Number one, that's the least amount of work for me. Number two is just less at the bees have to maintain. In fact, it's really off the subject, it has nothing to do with using dead-out equipment. There's these devices that you can get at various bee supply companies, and I think ours, the sponsor may be one of them, that's called a follower board. It's like a partition. You can actually partition off the inside of the hive body so that maybe it only has three or four frames in it. If you're a big proponent of the cluster fitting the space, you can actually modify the equipment.

Jeff: Boy, we started this episode and I thought I'd have answers, but now I just have more questions.

Jim: I know what I would do. Why have I struggled the whole time with this, Jeff? This is pretty straight forward. You got a package, put the package in, make sure they got honey. treat for mites, don't bother them, make sure the queen is out and you'll be fine.

Jeff: That's right.

Jim: Why is it taking us 20 minutes of struggling to explain that it's not really that clear? You've got a lot of options you can do here. You paid a lot of money for these packages. It's going to be really hard to replace that queen if you don't get her introduced right. You want to have a notion that what you're doing is the right thing to do. The right thing to do is not the right thing in every instance.

Jeff: That's the joy of beekeeping.

Jim: The joy?

Jeff: [laughs]

Jim: Let me think what word I would have used there.

Jeff: We wouldn't have been doing it for this long if it was dig and ditches.

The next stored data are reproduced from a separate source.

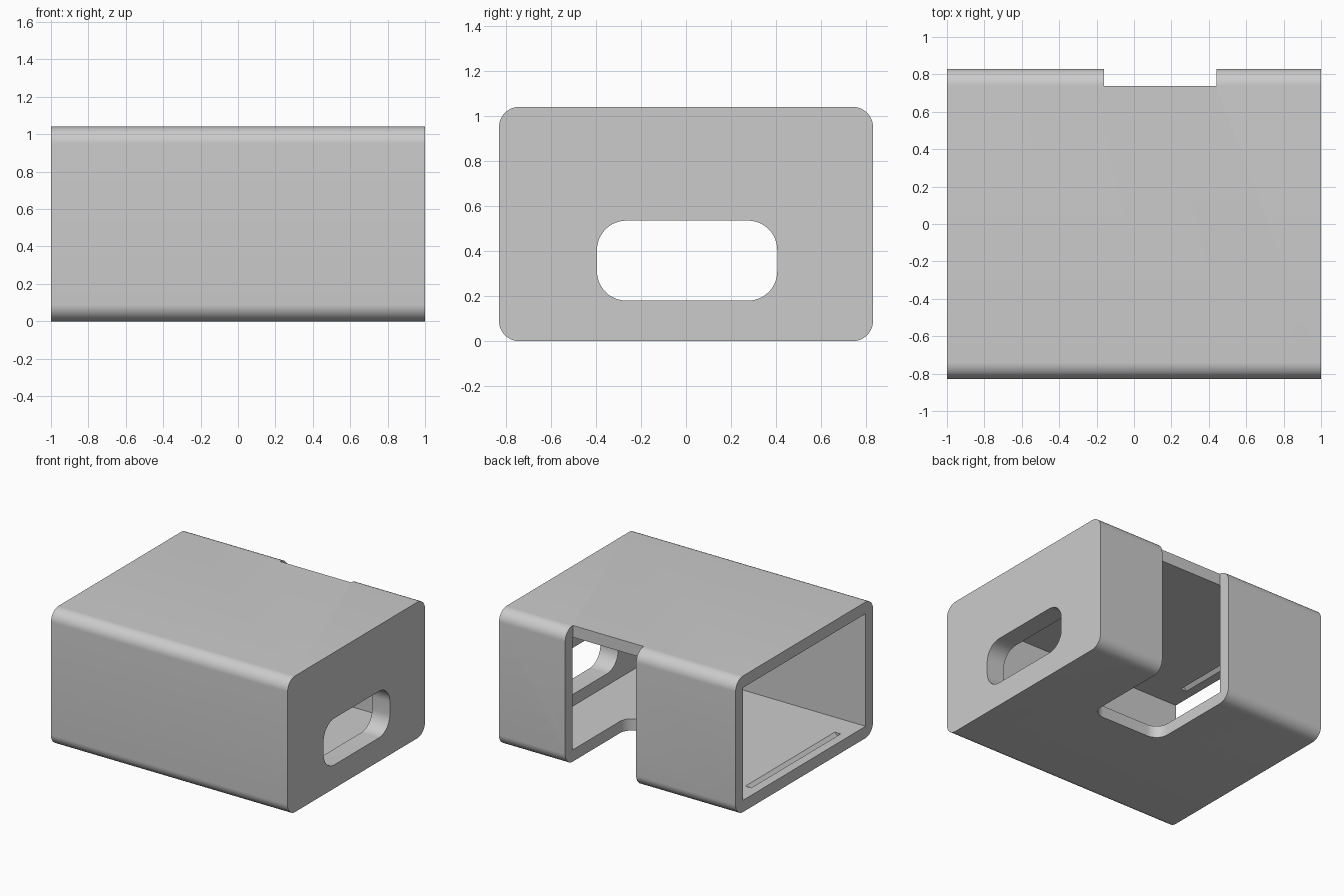
import bpy, bmesh, math
from mathutils import Vector

cube = bpy.data.objects.get("Cube")
if cube:
    bpy.data.objects.remove(cube, do_unlink=True)

W, H, T = 0.83, 1.04, 0.09      # half depth, height, wall thickness

grey = bpy.data.materials.new("plain_grey")
grey.use_nodes = True
colour = (0.6, 0.6, 0.6, 1)
grey.diffuse_color = colour
grey.node_tree.nodes["Principled BSDF"].inputs["Base Color"].default_value = colour


def rounded(a0, a1, b0, b1, r, steps=12):
    """Outline of a rectangle with rounded corners."""
    if r == 0:
        return [(a0, b0), (a1, b0), (a1, b1), (a0, b1)]
    centres = [(a1 - r, b1 - r), (a0 + r, b1 - r), (a0 + r, b0 + r), (a1 - r, b0 + r)]
    points = []
    for k, (ca, cb) in enumerate(centres):
        for i in range(steps + 1):
            t = math.pi / 2 * (k + i / steps)
            points.append((ca + r * math.cos(t), cb + r * math.sin(t)))
    return points


def prism(name, outline, axis, lo, hi):
    """Extrude a flat outline along one axis."""
    def place(p, d):
        return {"x": (d, p[0], p[1]), "y": (p[0], d, p[1]), "z": (p[0], p[1], d)}[axis]
    bm = bmesh.new()
    face = bm.faces.new([bm.verts.new(place(p, lo)) for p in outline])
    moved = bmesh.ops.extrude_face_region(bm, geom=[face])["geom"]
    shift = Vector(place((0, 0), hi - lo))
    bmesh.ops.translate(bm, vec=shift, verts=[v for v in moved if isinstance(v, bmesh.types.BMVert)])
    bmesh.ops.recalc_face_normals(bm, faces=bm.faces)
    mesh = bpy.data.meshes.new(name)
    bm.to_mesh(mesh)
    bm.free()
    mesh.materials.append(grey)
    obj = bpy.data.objects.new(name, mesh)
    bpy.context.collection.objects.link(obj)
    return obj


# Sleeve with rounded long edges
case = prism("case_body", rounded(-W, W, 0, H, T), "x", -1, 1)

cutters = [
    # Cavity, open at one end
    prism("cavity_cutter", rounded(T - W, W - T, T, H - T, 0), "x", -1.2, 0.85),
    # Rounded port in the closed end
    prism("port_cutter", rounded(-0.395, 0.405, 0.18, 0.535, 0.13), "x", 0.7, 1.2),
    # Gap through the back wall
    prism("back_gap_cutter", rounded(-0.16, 0.44, -0.2, 1.3, 0), "y", W - T - 0.002, 1.1),
    # Rounded bay in the floor
    prism("floor_bay_cutter", rounded(-0.16, 0.44, 0.07, 1.2, 0.1), "z", -0.2, 0.3),
]
# Snap grooves in floor and ceiling near the open end
for side, z, d in (("floor", T, -1), ("ceiling", H - T, 1)):
    wedge = [(-0.955, z - d * 0.025), (-0.855, z - d * 0.025), (-0.905, z + d * 0.025)]
    cutters.append(prism(side + "_groove_cutter", wedge, "y", -0.54, 0.54))

for cutter in cutters:
    cutter.hide_render = True
    cutter.hide_set(True)
    mod = case.modifiers.new(cutter.name, "BOOLEAN")
    mod.operation, mod.solver, mod.object = "DIFFERENCE", "EXACT", cutter

# Bake the cuts, then smooth the rounded edges
bpy.context.view_layer.objects.active = case
case.select_set(True)
for mod in list(case.modifiers):
    bpy.ops.object.modifier_apply(modifier=mod.name)
for cutter in cutters:
    bpy.data.objects.remove(cutter, do_unlink=True)
bpy.ops.object.shade_smooth_by_angle(angle=math.radians(30))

Jim: Let me tell all the listeners this, though, it's that time of the year. It is springtime, packages and nucs are coming in. There's hope for the season. There's rebirth for the spring. This is a good time of the year for beekeeping, so do something, control mites, feed them, be sure the queen is out, and I bet you they'll be okay.

Jeff: I'll let you know how it goes after I got them all hived.

Jim: All right. Jeff, as usual, I want to thank all the people who listened to us struggle with this. I appreciate them. If you're still listening, you're tough, you're tough. Good luck with that. I always enjoy talking to you, Jeff.

Jeff: All right. Thanks, Jim. I appreciate it. I've enjoyed the last couple of weeks being on, but I know we're looking forward to having Kim back as well.

Jim: Okay. Take care.

[00:18:58] [END OF AUDIO]